During the same time periods, Albemarle County’s infant mortality rate increased to 6.5 from 5.6. And while Charlottesville’s infant mortality rate has decreased, the city’s rate remains 43 percent higher than the state average for the period spanning 2005 to 2009.
“Infant mortality is one of the key indicators in public health to characterize the health of the community,” says Peggy Brown Paviour, a health promotion consultant for the Thomas Jefferson Health District. “In our community, particularly in Charlottesville, we have a higher-than-average infant mortality rate.”
Combined with the county population, that rate is noticeably higher among African Americans—a trend that Paviour sees across Virginia and the country, often in urban areas. In 2009 alone, Charlottesville posted an average infant mortality rate of 8.8 deaths per 1,000 live births. That rate grew to 17.5 per 1,000 live births when measured explicitly among African American residents.
In 2007, the local health department launched a community assessment project called Mobilizing for Action through Planning and Partnerships (MAPP). One of MAPP’s products was the Improving Pregnany Outcomes initative, which created and distributed a pregnancy and parenting resource guide in the area. Paviour notes that more than half of area infant deaths occurred in situations where mothers did not plan their pregnancies.
In addition to providing resource guides, the Improving Pregnancy Outcome workgroup encouraged the UVA Obstetrics/Gynecological Clinic to improve patient access. Since 2009, implemented changes include the elimination of blood tests to confirm pregnancy, which were previously required before patients were allowed to make new appointments, and clinic follow-up with expectant mothers who missed appointments. Clinic Manager Erin Callas did not return multiple requests for comment.
Paviour says that the clinic also offers phone interpretation services and clinic workers with Spanish language skills for patients with limited English. According to the 2010 census counts, the Hispanic population has increased by 167 percent in Albemarle County and 102 percent in Charlottesville during the past 10 years.

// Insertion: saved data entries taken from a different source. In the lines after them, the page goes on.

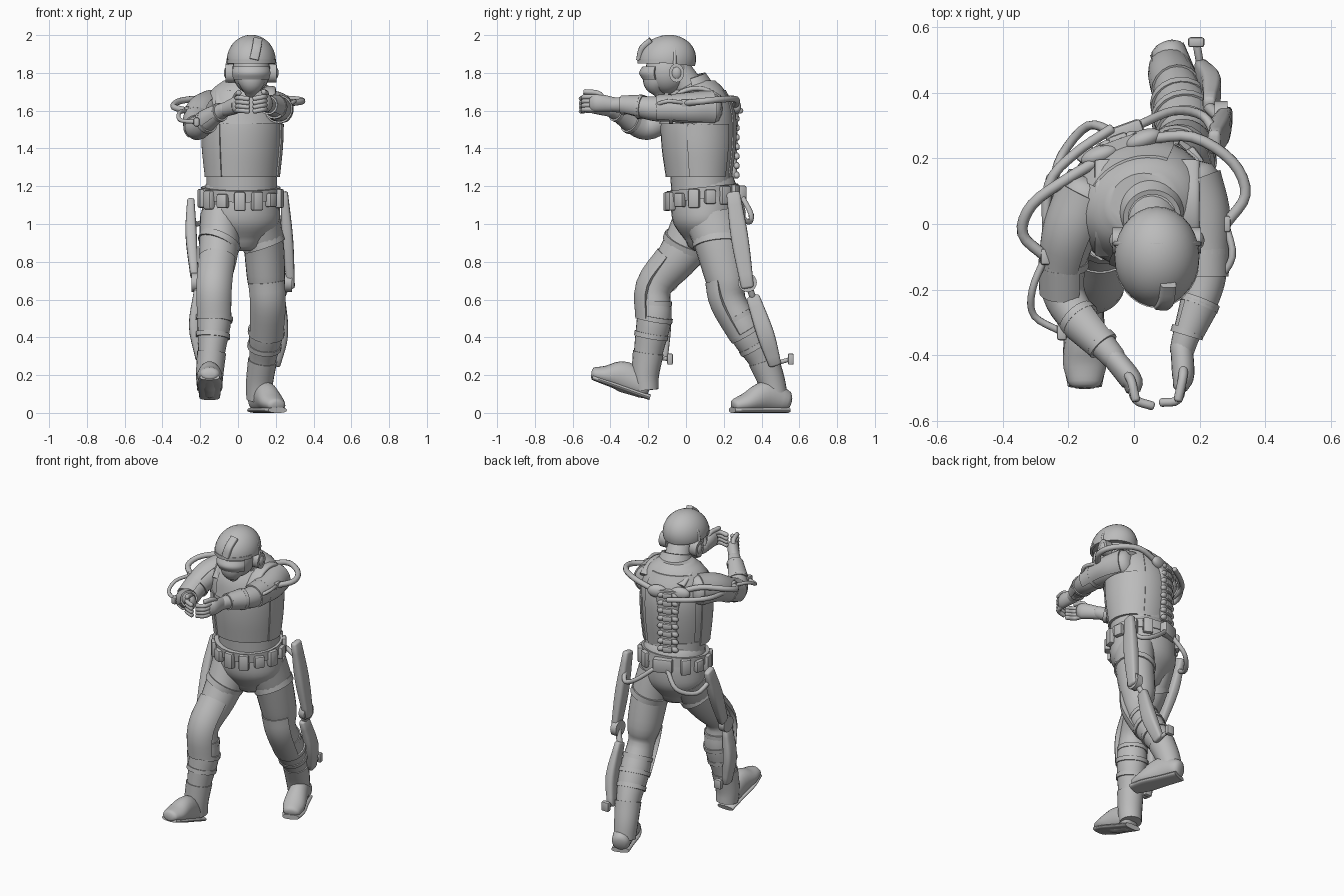
import bpy, bmesh, math
from mathutils import Vector, Matrix, Euler

cube = bpy.data.objects.get("Cube")
if cube:
    bpy.data.objects.remove(cube, do_unlink=True)

grey = bpy.data.materials.new("plain_grey")
grey.use_nodes = True
grey.diffuse_color = (.5, .5, .5, 1)
for node in grey.node_tree.nodes:
    if node.type == 'BSDF_PRINCIPLED':
        node.inputs["Base Color"].default_value = grey.diffuse_color
parts = []


def finish(name, bm, transform=None):
    if transform:
        bm.transform(transform)
    mesh = bpy.data.meshes.new(name)
    bm.to_mesh(mesh)
    bm.free()
    mesh.materials.append(grey)
    obj = bpy.data.objects.new(name, mesh)
    bpy.context.collection.objects.link(obj)
    parts.append(obj)


def smooth_path(rows, steps=4):
    """Catmull-Rom resampling of centres and radii together."""
    if len(rows) < 3:
        return rows
    ext = [rows[0] * 2 - rows[1]] + rows + [rows[-1] * 2 - rows[-2]]
    out = []
    for a, b, c, d in zip(ext, ext[1:], ext[2:], ext[3:]):
        for s in range(steps):
            t = s / steps
            out.append(b + (c - a) * (t / 2) + (a * 2 - b * 5 + c * 4 - d) * (t * t / 2)
                       + (b * 3 - a - c * 3 + d) * (t ** 3 / 2))
    return out + [rows[-1]]


def dome_end(rows):
    """Add shrinking rings that round off the last end of a path."""
    end, before = rows[-1], rows[-2]
    tip = Vector(end[:3])
    step = (tip - Vector(before[:3])).normalized() * min(end[3], end[4])
    return rows + [Vector((*(tip + step * reach), end[3] * size, end[4] * size))
                   for reach, size in ((.3, .88), (.52, .55))]


def limb(name, points, radii, side=(1, 0, 0), arc=None, power=1, dome=False, sides=20, thick=.015):
    """Sweep an ellipse, or a thick arc of one, along points."""
    if not isinstance(radii, list):
        radii = [radii] * len(points)
    pairs = [r if isinstance(r, tuple) else (r, r) for r in radii]
    rows = smooth_path([Vector((*p, *r)) for p, r in zip(points, pairs)])
    if dome:
        rows = dome_end(dome_end(rows)[::-1])[::-1]
    if arc:
        lo, hi = map(math.radians, arc)
        sweep = [lo + (hi - lo) * i / sides for i in range(sides + 1)]
        section = [(a, 0) for a in sweep] + [(a, thick) for a in reversed(sweep)]
    else:
        section = [(math.tau * i / sides, 0) for i in range(sides)]
    centres = [Vector(r[:3]) for r in rows]
    bm, rings, u = bmesh.new(), [], Vector(side)
    for i, row in enumerate(rows):
        t = (centres[min(i + 1, len(rows) - 1)] - centres[max(i - 1, 0)]).normalized()
        if i == 0 and abs(t.dot(u)) > .9:
            u = Vector((0, 0, 1))
        u = (u - t * t.dot(u)).normalized()
        v = t.cross(u)
        ring = []
        for a, inset in section:
            c, s = (math.copysign(abs(f) ** power, f) for f in (math.cos(a), math.sin(a)))
            ring.append(bm.verts.new(centres[i] + u * c * (row[3] - inset) + v * s * (row[4] - inset)))
        rings.append(ring)
    for r, q in zip(rings, rings[1:]):
        for j in range(len(r)):
            k = (j + 1) % len(r)
            bm.faces.new((r[j], r[k], q[k], q[j]))
    bm.faces.new(rings[0][::-1])
    bm.faces.new(rings[-1])
    finish(name, bm)


def tube(name, points, radius):
    limb(name, points, radius, dome=True, sides=10)


def band(name, centre, axis, radii, height):
    """Short strap or disc around an axis."""
    centre, half = Vector(centre), Vector(axis).normalized() * height / 2
    limb(name, [centre - half, centre + half], radii)


def place(loc, rot):
    return Matrix.Translation(loc) @ Euler(rot).to_matrix().to_4x4()


def box(name, loc, size, yaw=0):
    bm = bmesh.new()
    bmesh.ops.create_cube(bm, size=1, matrix=Matrix.Diagonal((*size, 1)))
    bmesh.ops.bevel(bm, geom=bm.edges[:], offset=min(size) / 4, segments=2, affect='EDGES', profile=.5)
    finish(name, bm, place(loc, (0, 0, yaw)))


def blob(name, loc, size, rot=(0, 0, 0), cut=None):
    """Ellipsoid, optionally sliced flat below a tilted plane."""
    bm = bmesh.new()
    bmesh.ops.create_uvsphere(bm, u_segments=28, v_segments=18, radius=1)
    if cut:
        bmesh.ops.bisect_plane(bm, geom=bm.verts[:] + bm.edges[:] + bm.faces[:],
                               plane_co=cut[0], plane_no=cut[1], clear_inner=True)
        bmesh.ops.holes_fill(bm, edges=[e for e in bm.edges if e.is_boundary])
    finish(name, bm, place(loc, rot) @ Matrix.Diagonal((*size, 1)))


def grow(radii, amount):
    return [(r[0] + amount, r[1] + amount) if isinstance(r, tuple) else r + amount for r in radii]


# Torso, twisted towards the left
YAW = math.radians(20)
across = Vector((math.cos(YAW), math.sin(YAW), 0))
back = Vector((-math.sin(YAW), math.cos(YAW), 0))
core = Vector((.023, .064, 0))
up = Vector((0, 0, 1))
vest_path = [core + up * z for z in (1.25, 1.4, 1.53, 1.63, 1.71, 1.76)]
vest_radii = [(.195, .168), (.21, .19), (.215, .195), (.205, .175), (.165, .135), (.1, .09)]
limb("vest", vest_path, vest_radii, across, sides=32)
for name, first, last, arc in (("chest_plate", 2, 5, (225, 315)), ("back_plate", 0, 5, (45, 135)),
                               ("left_side_panel", 0, 3, (-38, 32)), ("right_side_panel", 0, 3, (148, 218))):
    limb(name, vest_path[first:last], grow(vest_radii[first:last], .007), across, arc=arc, thick=.03)
limb("waist", [(.02, .09, 1.14), (.02, .08, 1.28)], (.187, .165), sides=28)
limb("neck", [(.05, .04, 1.68), (.07, -.06, 1.84)], [.085, .07])
limb("collar", [(.05, .04, 1.71), (.055, .02, 1.775)], [.11, .088], across, arc=(-20, 200))
for name, x in (("right_strap", -.08), ("left_strap", .16)):
    limb(name, [(x, -.09, 1.62), (x, -.02, 1.7), (x, .09, 1.715), (x, .19, 1.66)], (.04, .014), power=.7)

# Pelvis, belt and pouches
limb("pelvis", [(.015, .1, z) for z in (1.2, 1.1, 1, .91)],
     [(.19, .17), (.205, .18), (.2, .165), (.12, .1)], dome=True, sides=28)
band("belt", (.015, .09, 1.165), (0, -.11, 1), (.21, .19), .06)
for i in range(14):
    a = math.tau * i / 14 + .2
    if i not in (3, 4):
        x, y = .015 + .21 * math.cos(a), .09 + .19 * math.sin(a)
        box("belt_pouch", (x, y, 1.13 + y / 9), (.04, .06, .1 if i % 3 else .075), a)

# Head, helmet and headset
blob("head", (.07, -.1, 1.81), (.1, .115, .12))
blob("helmet", (.07, -.1, 1.866), (.13, .155, .134), (.25, 0, 0), ((0, 0, -.12), (0, .42, 1)))
limb("helmet_rim", [(.07, -.1, 1.85), (.07, -.1, 1.872)], (.132, .156), arc=(195, 345))
limb("helmet_mount", [(.085, -.25, 1.87), (.098, -.235, 1.93), (.105, -.185, 1.975)], (.024, .014), power=.5)
limb("face_mask", [(.07, -.15, 1.79), (.07, -.155, 1.74), (.065, -.14, 1.69)], [.08, .068, .03], dome=True)
limb("goggles", [(.07, -.13, z) for z in (1.765, 1.8, 1.835)], [.1, (.108, .118), .1], arc=(200, 340), thick=.03)
for side, x in (("right", -.04), ("left", .18)):
    band(side + "_ear_cup", (x, -.05, 1.8), (1, 0, 0), (.05, .04), .05)
    blob(side + "_ear_cap", (x, -.05, 1.8), (.035, .035, .044))
arch = [math.pi * i / 6 for i in range(7)]
tube("headset_band", [(.07 - .128 * math.cos(a), -.06, 1.83 + .16 * math.sin(a)) for a in arch], .009)

# Arms with pads, following one shared thickness from shoulder to wrist
arm_radii = [.092, .081, .069, .066, .057, .043, .037]


def arm(side, path, arc):
    limb(side + "_arm", path, arm_radii, dome=True)
    padded = grow(arm_radii, .008)
    for pad, i, j in (("shoulder_pad", 0, 3), ("elbow_pad", 2, 4), ("forearm_guard", 4, 6)):
        limb(side + "_" + pad, path[i:j], padded[i:j], arc=arc)
    for i in (2, 4, 5):
        band(side + "_arm_strap", path[i], Vector(path[i + 1]) - Vector(path[i]), padded[i], .022)


arm("left", [(.17, .13, 1.61), (.205, .03, 1.61), (.215, -.08, 1.61), (.215, -.16, 1.61),
             (.197, -.24, 1.62), (.163, -.33, 1.63), (.145, -.39, 1.63)], (-50, 130))
arm("right", [(-.14, .09, 1.61), (-.19, -.02, 1.595), (-.215, -.12, 1.55), (-.215, -.21, 1.51),
              (-.17, -.29, 1.54), (-.1, -.365, 1.59), (-.06, -.41, 1.61)], (50, 230))


# Hands with curled fingers
def hand(side, *chain):
    wrist, palm, knuckle, tip = map(Vector, chain)
    limb(side + "_palm", [wrist, palm, palm.lerp(knuckle, .5)], [(.034, .038), (.034, .048), (.024, .044)], dome=True)
    for k in range(4):
        lift = up * (1.5 - k) * .022
        tube(side + "_finger", [palm + lift, knuckle + lift, tip + lift], .0135)
    tube(side + "_thumb", [wrist.lerp(palm, .6), palm + up * .05, knuckle + up * .06], .014)


hand("left", (.145, -.37, 1.63), (.15, -.46, 1.64), (.135, -.535, 1.64), (.085, -.545, 1.63))
hand("right", (-.07, -.4, 1.605), (-.01, -.475, 1.63), (.005, -.535, 1.635), (.055, -.555, 1.63))

# Legs with knee pads, straps and boots, sharing one thickness profile
leg_radii = [(.11, .14), (.107, .126), (.1, .108), (.078, .083), (.09, .092), (.071, .076), .066, .06]
foot_profile = ((.04, .055, .06), (.38, .06, .082), (.72, .067, .052), (.93, .052, .036))


def leg(side, path, heel, toe, tilt):
    limb(side + "_leg", path, leg_radii, sides=24)
    bulge = [grow([r], amount)[0] for r, amount in zip(leg_radii[2:5], (.006, .026, .008))]
    limb(side + "_knee_pad", path[2:5], bulge, arc=(25, 155), thick=.03)
    limb(side + "_boot_shaft", path[-3:], grow(leg_radii[-3:], .006))
    band(side + "_thigh_strap", path[1], tilt, (.115, .135), .035)
    for i, f in ((3, .5), (4, 0), (4, .5)):
        p, q = Vector(path[i]), Vector(path[i + 1])
        band(side + "_shin_strap", p.lerp(q, f), q - p, leg_radii[4][0] + .008 - f * .015, .026)
    heel, toe = Vector(heel), Vector(toe)
    rise = Vector((0, heel.z - toe.z, heel.y - toe.y)).normalized()
    steps = [heel.lerp(toe, f) for f, w, h in foot_profile]
    limb(side + "_boot", [p + rise * (h + .005) for p, (f, w, h) in zip(steps, foot_profile)],
         [(w, h) for f, w, h in foot_profile], dome=True)
    limb(side + "_sole", [p + rise * .015 for p in (heel, *steps[1:-1], toe)],
         [(w, .015) for f, w, h in foot_profile], power=.8)


leg("right", [(-.09, .08, 1.04), (-.1, .01, .9), (-.11, -.06, .8), (-.125, -.16, .66), (-.125, -.168, .5),
              (-.14, -.2, .32), (-.15, -.215, .2), (-.15, -.21, .12)],
    (-.15, -.185, .068), (-.15, -.49, .175), (.4, .35, .9))
leg("left", [(.11, .13, 1.04), (.135, .17, .9), (.15, .215, .7), (.158, .235, .59), (.15, .32, .43),
             (.13, .41, .28), (.115, .452, .17), (.11, .475, .07)],
    (.1, .535, 0), (.21, .245, 0), (-.35, -.1, 1))


# Leg exoskeleton: side plates, joints, pegs and hip bars
def leg_frame(side, thigh, joint, shin, peg, hip):
    for name, path in (("thigh_plate", thigh), ("shin_plate", shin)):
        limb(side + "_" + name, path, [(.02, .036), (.03, .046), (.021, .034)], power=.55, dome=True)
    band(side + "_knee_joint", joint, (1, 0, 0), .05, .04)
    tube(side + "_knee_link", [thigh[-1], joint, shin[0]], .018)
    tube(side + "_peg", [shin[-1], peg], .012)
    box(side + "_peg_end", peg, (.05, .03, .06))
    tube(side + "_hip_bar", hip, .014)


leg_frame("left", [(.245, .25, 1.16), (.262, .285, .92), (.28, .325, .67)], (.265, .325, .69),
          [(.23, .355, .61), (.236, .42, .42), (.205, .47, .26)], (.19, .555, .285),
          [(.01, .3, 1.14), (.12, .345, 1.05), (.21, .33, 1.01), (.25, .27, 1.06)])
leg_frame("right", [(-.25, .12, 1.12), (-.248, .05, .94), (-.232, -.05, .73)], (-.225, -.09, .69),
          [(-.215, -.12, .64), (-.23, -.125, .46), (-.205, -.13, .29)], (-.175, -.085, .285),
          [(-.06, .28, 1.14), (-.14, .3, 1.04), (-.22, .21, 1), (-.25, .11, 1.05)])

# Back exoskeleton: spine, yoke and shoulder hoses
limb("spine_plate", [core + up * z + back * .188 for z in (1.24, 1.45, 1.64)],
     [(.05, .018), (.055, .022), (.085, .02)], across, power=.6)
for i in range(8):
    p = core + up * (1.26 + i * .05) + back * .2
    box("vertebra", p, (.06, .045, .038), YAW)
    for s in (-1, 1):
        blob("spine_lobe", p + across * .04 * s, (.026, .018, .018), (0, .4 * s, YAW))
box("lumbar_yoke", (-.03, .28, 1.16), (.12, .05, .09), YAW)
for s in (-1, 1):
    blob("shoulder_blade_mount", core + up * 1.62 + back * .18 + across * .07 * s, (.06, .03, .04), (0, 0, YAW))
for name, radius, path in (
        ("left_hose", .017, [(.04, .26, 1.62), (.18, .265, 1.66), (.3, .19, 1.66), (.34, .09, 1.65), (.28, 0, 1.64)]),
        ("right_hose", .017, [(-.08, .21, 1.62), (-.2, .14, 1.66), (-.31, .06, 1.65), (-.34, -.03, 1.62), (-.27, -.1, 1.6)]),
        ("right_outer_hose", .015, [(-.07, .29, 1.6), (-.18, .215, 1.6), (-.26, .12, 1.6), (-.265, -.05, 1.58)]),
        ("left_arm_rod", .011, [(.28, 0, 1.64), (.3, -.1, 1.65), (.25, -.18, 1.62)]),
        ("right_arm_rod", .011, [(-.27, -.1, 1.6), (-.31, -.2, 1.59), (-.305, -.28, 1.55), (-.22, -.33, 1.54)])):
    tube(name, path, radius)
    box(name + "_clamp", path[-1], (.03, .05, .045))

# Smooth shading with crisp edges
bpy.ops.object.select_all(action='DESELECT')
for obj in parts:
    obj.select_set(True)
bpy.context.view_layer.objects.active = parts[0]
bpy.ops.object.shade_smooth_by_angle(angle=math.radians(40))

Local mothers and those expecting have other resources close at hand. On March 5, Charlottesville will host its first perinatal services fair called Healthy Birth, Healthy Baby, at the Herman Key Recreation Center from 10am to 5pm. The event, says coordinator and Birth Matters VA secretary Kate White, will gather numerous health agencies and nonprofits to provide attendees with information about local birth services.